Health officials have stated that the U.S. is able to treat the Ebola outbreak but is limited by a variety of variables, such as staffing, financial and resource difficulties.
Because of these difficulties, it would be challenging for U.S. health systems and hospitals to sustain specific centers dedicated to treating Ebola and other highly infectious diseases.
"In the past year, the United States saw an intense effort across the country to rapidly expand the capacity for high-level isolation patient care," Dr. John Lowe, a lead author of the study, said. "Our study shows an unprecedented increase in the number of high-level isolation beds across the country and found a variety of approaches to achieving this capability."
Ebola in the U.S. in 2014 resulted in two illnesses and one death. In light of this, the Centers for Disease Control and Prevention (CDC) dedicated 55 specific sites to treating Ebola. Among these, nine were regional centers located within metropolitan areas, which could house 120 patients.

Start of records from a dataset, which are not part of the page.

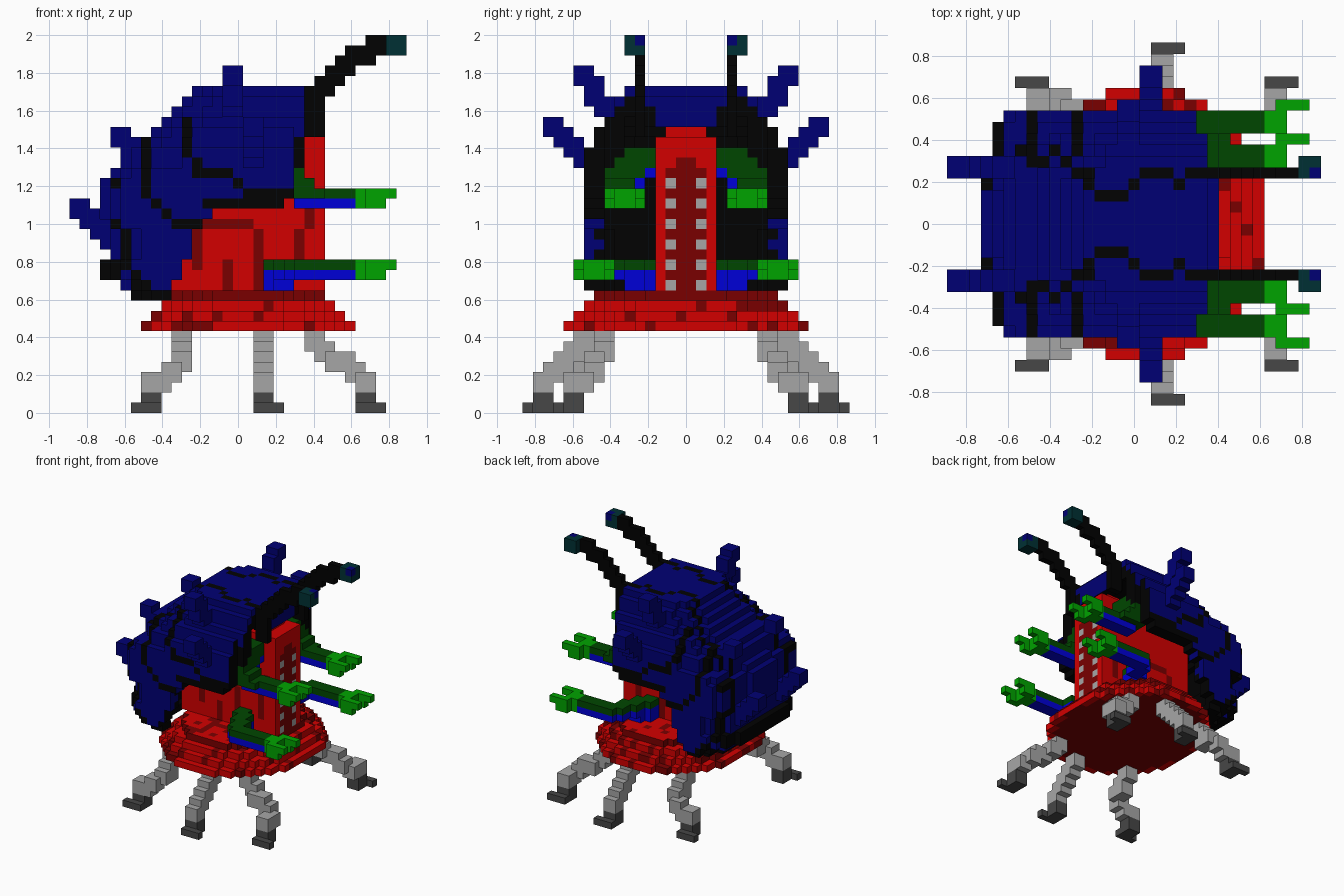
import bpy, bmesh, random

cube = bpy.data.objects.get("Cube")
if cube:
    bpy.data.objects.remove(cube)

U = 2 / 37          # edge length of one block
random.seed(4)
taken = set()       # blocks already used by a part

COLOURS = {
    "shell blue": (0, 0, 0.175), "black": (0.0005, 0.0005, 0.0005),
    "red": (0.65, 0, 0), "dark red": (0.195, 0, 0),
    "bright blue": (0, 0, 0.68), "dark green": (0, 0.062, 0),
    "green": (0, 0.37, 0), "grey": (0.38, 0.38, 0.38),
    "dark grey": (0.063, 0.063, 0.063), "dark teal": (0, 0.03, 0.034),
}
MATS = {}
for mat_name, rgb in COLOURS.items():
    m = bpy.data.materials.new(mat_name)
    m.use_nodes = True
    m.diffuse_color = (*rgb, 1)
    bsdf = m.node_tree.nodes["Principled BSDF"]
    bsdf.inputs["Base Color"].default_value = (*rgb, 1)
    bsdf.inputs["Roughness"].default_value = 0.8
    MATS[mat_name] = m

# Outward direction and corner offsets of the six block faces
SIDES = {
    (1, 0, 0): ((1, 0, 0), (1, 1, 0), (1, 1, 1), (1, 0, 1)),
    (-1, 0, 0): ((0, 0, 0), (0, 0, 1), (0, 1, 1), (0, 1, 0)),
    (0, 1, 0): ((0, 1, 0), (0, 1, 1), (1, 1, 1), (1, 1, 0)),
    (0, -1, 0): ((0, 0, 0), (1, 0, 0), (1, 0, 1), (0, 0, 1)),
    (0, 0, 1): ((0, 0, 1), (1, 0, 1), (1, 1, 1), (0, 1, 1)),
    (0, 0, -1): ((0, 0, 0), (0, 1, 0), (1, 1, 0), (1, 0, 0)),
}


def side(j):
    """Distance index of a block from the middle plane."""
    return j if j >= 0 else -1 - j


def add(a, b):
    return tuple(p + q for p, q in zip(a, b))


def box(i0, i1, j0, j1, k0, k1):
    return {(i, j, k) for i in range(i0, i1) for j in range(j0, j1) for k in range(k0, k1)}


def line(points, size=(2, 2, 2)):
    """Blocks stamped along a path."""
    cells = set()
    for a, b in zip(points, points[1:]):
        n = max(1, max(abs(q - p) for p, q in zip(a, b)))
        for s in range(n + 1):
            i, j, k = (round(p + (q - p) * s / n) for p, q in zip(a, b))
            cells |= box(i, i + size[0], j, j + size[1], k, k + size[2])
    return cells


def build(name, cells, colour, mirror=False):
    """Make one mesh of blocks; colour is a name or a rule (cell, normal) -> name."""
    cells = set(cells)
    if mirror:
        cells |= {(i, -1 - j, k) for i, j, k in cells}
    cells -= taken
    taken.update(cells)
    bm = bmesh.new()
    verts, slots = {}, []
    for c in sorted(cells):
        for n, corners in SIDES.items():
            if add(c, n) in cells:
                continue
            vs = []
            for o in corners:
                p = add(c, o)
                if p not in verts:
                    verts[p] = bm.verts.new(((p[0] - 16.5) * U, p[1] * U, p[2] * U))
                vs.append(verts[p])
            f = bm.faces.new(vs)
            mat = colour if isinstance(colour, str) else colour(c, n)
            if mat not in slots:
                slots.append(mat)
            f.material_index = slots.index(mat)
    me = bpy.data.meshes.new(name)
    bm.to_mesh(me)
    bm.free()
    for s in slots:
        me.materials.append(MATS[s])
    bpy.context.collection.objects.link(bpy.data.objects.new(name, me))


# Legs and feet: (leg path, toe start)
LEGS = {
    "front": ([(28, 10, 2), (27, 8, 3), (23, 7, 6)], 28),
    "middle": ([(18, 13, 2), (18, 9, 6)], 18),
    "rear": ([(7, 10, 2), (9, 10, 3), (10, 8, 4), (10, 7, 6)], 6),
}
for leg, (path, toe) in LEGS.items():
    i, j, _ = path[0]
    foot = box(i, i + 2, j, j + 2, 0, 2) | box(toe, toe + 3, j + 2, j + 3, 0, 1)
    build(leg + "_feet", foot, "dark grey", True)
    build(leg + "_legs", line(path), "grey", True)

# Skirt: stacked oval layers, dark top rim and underside, scattered dark blocks
RINGS = ((8, 10.5, 12), (9, 9.7, 11), (10, 8.7, 10), (11, 7.6, 9))


def in_oval(i, j, rx, ry):
    return ((i + 0.5 - 17.5) / rx) ** 2 + ((j + 0.5) / ry) ** 2 <= 1.06


skirt = {c for k, rx, ry in RINGS for c in box(5, 30, -12, 12, k, k + 1)
         if in_oval(c[0], c[1], rx, ry)}
speckles = {c for c in sorted(skirt) if random.random() < 0.25}


def skirt_colour(c, n):
    if n[2] < 0:
        return "dark red" if in_oval(c[0], c[1], 9.9, 11.3) else "red"
    return "dark red" if c in speckles or (c[2] == 11 and not n[2]) else "red"


build("skirt", skirt, skirt_colour)

# Thin body with dark veins on its sides
veins = (line([(12, 0, 14), (12, 0, 17), (14, 0, 18), (17, 0, 18)], (1, 1, 1))
         | line([(18, 0, 12), (18, 0, 17)], (1, 1, 1)) | line([(15, 0, 12), (15, 0, 14)], (1, 1, 1))
         | line([(22, 0, 14), (22, 0, 17), (23, 0, 18), (23, 0, 20)], (1, 1, 1)))


def body_colour(c, n):
    return "dark red" if n[1] and (c[0], 0, c[2]) in veins else "red"


body = box(9, 23, -3, 3, 12, 27) | box(12, 23, -2, 2, 27, 28)
build("body", body, body_colour)


# Mouth panel with two columns of teeth
def mouth_colour(c, n):
    i, j, k = c
    a = side(j)
    if n[0] > 0:
        if a == 1 and 12 <= k <= 22 and k % 2 == 0:
            return "grey"
        if (a == 0 and k <= 24) or (a == 1 and 12 <= k <= 23):
            return "dark red"
    return body_colour(c, n)


build("mouth_panel", box(23, 25, -3, 3, 11, 27), mouth_colour)

# Arms: green above, blue below, with a forked claw
upper = box(22, 28, 5, 7, 20, 22) | box(23, 25, 7, 8, 21, 22) | box(21, 24, 5, 8, 22, 23)
for k, inner, outer in ((25, 3, 6), (24, 3, 7), (23, 3, 8), (22, 4, 8), (21, 5, 8)):
    upper |= box(21, 23, inner, outer, k, k + 1)
build("upper_arms", upper, lambda c, n: "bright blue" if c[2] == 20 or (side(c[1]), c[2]) in
      ((3, 23), (4, 22)) else "dark green", True)
lower = line([(19, 3, 13), (22, 8, 13), (26, 8, 13)]) | line([(19, 3, 12), (20, 4, 12)], (2, 2, 1))
build("lower_arms", lower, lambda c, n: "dark green" if c[2] == 14 else "bright blue", True)
for name, j, k in (("upper_claws", 4, 20), ("lower_claws", 7, 13)):
    claw = box(28, 29, j + 1, j + 3, k, k + 2) | box(29, 30, j, j + 4, k, k + 2)
    for f in (j, j + 3):
        claw |= box(30, 31, f, f + 1, k, k + 2) | box(31, 32, f, f + 1, k + 1, k + 2)
    build(name, claw, "green", True)

# Shell: runs of (first layer, last layer, rear block, front block, half width)
ROWS = ((11, 11, 6, 10, 9), (12, 12, 5, 10, 10), (13, 14, 3, 11, 10), (15, 17, 4, 12, 10),
        (18, 18, 3, 13, 10), (19, 19, 3, 14, 10), (20, 20, 3, 21, 10), (21, 22, 3, 23, 10),
        (23, 23, 4, 23, 10), (24, 25, 5, 23, 10), (26, 26, 6, 23, 9), (27, 27, 8, 23, 9),
        (28, 28, 9, 23, 8), (29, 29, 10, 23, 7), (30, 30, 11, 23, 7), (31, 31, 12, 23, 6))


def in_plan(i, a, k, rear, half):
    """Full-bodied around the waist, rounded rear corners above and below it."""
    if 18 <= k <= 23:
        return i >= rear + (a >= 3) + (a >= 9)
    centre = 20 if k > 23 else 11.5
    back = max(0, centre - i - 0.5) / (centre - rear)
    return back ** 3 + ((a + 0.5) / half) ** 3 <= 1.1


solid = {c for k0, k1, rear, front, half in ROWS for c in box(rear, front, -half, half, k0, k1 + 1)
         if in_plan(c[0], side(c[1]), c[2], rear, half) and not (side(c[1]) >= 8 and c[0] >= 22)}
# Hollow it out two blocks thick, open to the front and below
hollow = {c for c in solid if all(add(c, d) in solid for d in
                                  ((-2, 0, 0), (0, 2, 0), (0, -2, 0), (0, 0, 2)))}
shell = (solid - hollow) | box(22, 24, -4, 4, 28, 31)

# Dark seams between the shell plates: side view, then plan
side_seams = set()
for path in ([(11, 0, 31), (11, 0, 25), (12, 0, 23), (15, 0, 23), (17, 0, 21), (22, 0, 21)],
             [(7, 0, 27), (7, 0, 21), (9, 0, 19), (11, 0, 18), (12, 0, 18)],
             [(3, 0, 18), (5, 0, 17), (5, 0, 14), (6, 0, 12), (9, 0, 11)]):
    side_seams |= line(path, (1, 1, 1))
side_seams.add((4, 0, 22))
top_seams = line([(4, 6, 0), (5, 5, 0), (6, 6, 0), (7, 5, 0), (8, 5, 0), (9, 6, 0), (10, 5, 0),
                  (12, 4, 0), (13, 2, 0), (15, 2, 0), (17, 4, 0), (19, 4, 0), (20, 3, 0),
                  (22, 4, 0)], (1, 1, 1))


def shell_colour(c, n):
    i, j, k = c
    a = side(j)
    if n[0] > 0 and ((a == 9 and 15 <= k <= 18) or (a == 8 and k in (16, 18))):
        return "shell blue"
    if n[2] < 0 or add(c, n) in hollow:
        return "black"
    if n[0] > 0:
        return "shell blue" if k >= 28 and (a < 3 + (k >= 30) or a >= 36 - k) else "black"
    if a >= 6 and (i, 0, k) in side_seams:
        return "black"
    if k >= 18 and not n[1] and (i, a, 0) in top_seams:
        return "black"
    lower_edge = k == 11 or (k in (13, 14) and i <= 4) or (k == 20 and i >= 13)
    return "black" if lower_edge or (i == 22 and k < 27) else "shell blue"


build("shell", shell, shell_colour)

# Stubby spikes on the shell
SPIKES = {
    "top": [(15, 6, 28), (15, 8, 30), (15, 9, 32)],
    "side": [(17, 9, 24), (17, 12, 27)],
    "upper_rear": [(7, 4, 24), (4, 4, 26)],
    "lower_rear": [(3, 4, 16), (0, 4, 19)],
}
for name, path in SPIKES.items():
    build(name + "_spikes", line(path), "shell blue", True)

# Eye stalks and eyes
stalk = line([(23, 4, 27), (23, 4, 30), (25, 4, 32), (27, 4, 34), (29, 4, 35)], (2, 1, 2))
build("eye_stalks", stalk, "black", True)
build("eyes", box(31, 33, 4, 6, 35, 37),
      lambda c, n: "shell blue" if c[0] == 32 and side(c[1]) == 4 and c[2] == 36 else "dark teal", True)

"We have strengthened our nation's ability to properly contain a highly unlikely outbreak of Ebola,” Lowe said. “However, the ability to treat outbreaks of other infectious viruses which are airborne, such as Severe Acute Respiratory Syndrome and Middle East Respiratory Syndrome would be challenging.”